Which lines of the records below contain the string "TEETH"? Report each of them.

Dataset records
________________

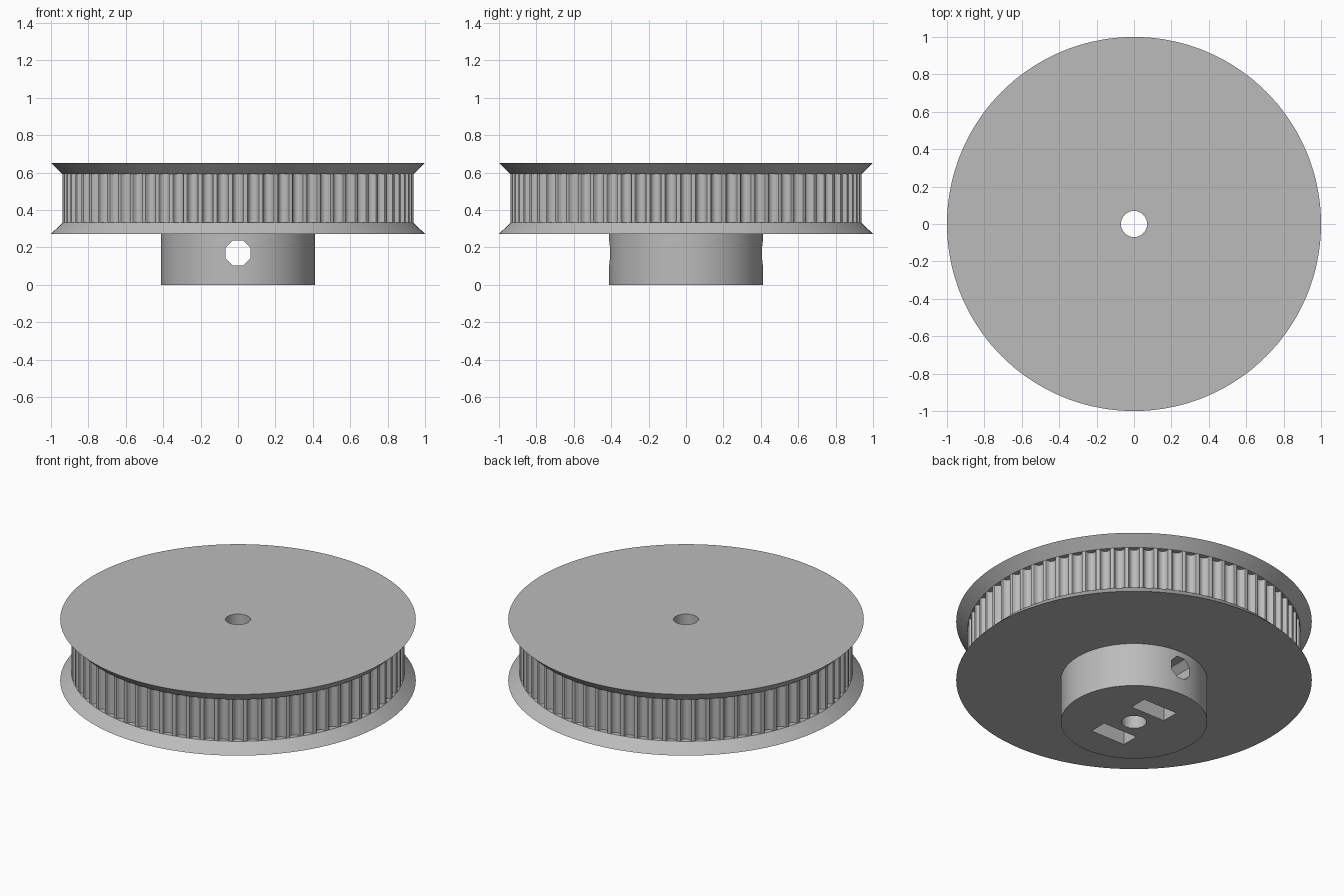
import bpy, bmesh
from math import sin, cos, pi, tau, radians

if "Cube" in bpy.data.objects:
    bpy.data.objects.remove(bpy.data.objects["Cube"])

grey = bpy.data.materials.new("plain grey")
grey.use_nodes = True
grey.diffuse_color = (0.5, 0.5, 0.5, 1)
grey.node_tree.nodes["Principled BSDF"].inputs["Base Color"].default_value = (0.5, 0.5, 0.5, 1)

TEETH = 72
BODY_R, FLANGE_R, HUB_R, BORE_R = 0.938, 1.0, 0.412, 0.07
HUB_TOP, BELT_LOW, BELT_HIGH, TOP = 0.272, 0.332, 0.592, 0.652
HOLE_Z = 0.17


def circle(r, n, turn=0.0):
    return [(r * cos(tau * i / n + turn), r * sin(tau * i / n + turn)) for i in range(n)]


def loft(name, low, high, z0, z1):
    """Solid between two outlines with the same number of points."""
    bm = bmesh.new()
    a = [bm.verts.new((x, y, z0)) for x, y in low]
    b = [bm.verts.new((x, y, z1)) for x, y in high]
    n = len(a)
    bm.faces.new(a[::-1])
    bm.faces.new(b)
    for i in range(n):
        j = (i + 1) % n
        bm.faces.new((a[i], a[j], b[j], b[i]))
    me = bpy.data.meshes.new(name)
    bm.to_mesh(me)
    bm.free()
    ob = bpy.data.objects.new(name, me)
    bpy.context.collection.objects.link(ob)
    me.materials.append(grey)
    return ob


def toothed_outline():
    """Round-bottomed belt grooves repeated around the rim."""
    half = [(0.035, 0), (0.0304, 0.0015), (0.028, 0.0054), (0.0257, 0.0142),
            (0.0212, 0.0223), (0.0117, 0.0293)]
    groove = [(-s, d) for s, d in half] + [(0, 0.0316)] + half[::-1]
    return [((BODY_R - d) * cos(t), (BODY_R - d) * sin(t))
            for i in range(TEETH) for s, d in groove
            for t in [tau * i / TEETH + s / BODY_R]]


# Solid parts
hub = loft("hub", circle(HUB_R, 64), circle(HUB_R, 64), 0, HUB_TOP)
lower_flange = loft("lower_flange", circle(FLANGE_R, 144), circle(BODY_R, 144), HUB_TOP, BELT_LOW)
rim = toothed_outline()
toothed_rim = loft("toothed_rim", rim, rim, BELT_LOW, BELT_HIGH)
upper_flange = loft("upper_flange", circle(BODY_R, 144), circle(FLANGE_R, 144), BELT_HIGH, TOP)

# Cutters: shaft bore, set screw hole, and a pointed nut slot on each side
bore = loft("bore_cutter", circle(BORE_R, 32), circle(BORE_R, 32), -0.1, 0.8)
octagon = circle(0.072, 8, pi / 8)
screw_hole = loft("screw_hole_cutter", octagon, octagon, -0.6, 0.6)
slot = [(-0.118, -0.3), (0.118, -0.3), (0.118, 0.068), (0, 0.136), (-0.118, 0.068)]
nut_slots = [loft("nut_slot_cutter", slot, slot, z, z + 0.11) for z in (-0.23, 0.12)]
for ob in [screw_hole] + nut_slots:
    ob.rotation_euler.x = radians(90)
    ob.location.z = HOLE_Z

cuts = {hub: [bore, screw_hole] + nut_slots, lower_flange: [bore] + nut_slots,
        toothed_rim: [bore], upper_flange: [bore]}
for part, tools in cuts.items():
    for tool in tools:
        mod = part.modifiers.new("cut", 'BOOLEAN')
        mod.operation, mod.solver, mod.object = 'DIFFERENCE', 'EXACT', tool
bpy.context.view_layer.update()

# Bake the cuts, then smooth the round walls
for part in cuts:
    graph = bpy.context.evaluated_depsgraph_get()
    baked = bpy.data.meshes.new_from_object(part.evaluated_get(graph))
    part.modifiers.clear()
    part.data = baked
    baked.name = part.name
for tool in [bore, screw_hole] + nut_slots:
    bpy.data.objects.remove(tool)
bpy.ops.object.select_all(action='DESELECT')
for part in cuts:
    part.select_set(True)
bpy.context.view_layer.objects.active = hub
bpy.ops.object.shade_smooth_by_angle(angle=radians(28))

________________

Written response ->
TEETH = 72
            for i in range(TEETH) for s, d in groove
            for t in [tau * i / TEETH + s / BODY_R]]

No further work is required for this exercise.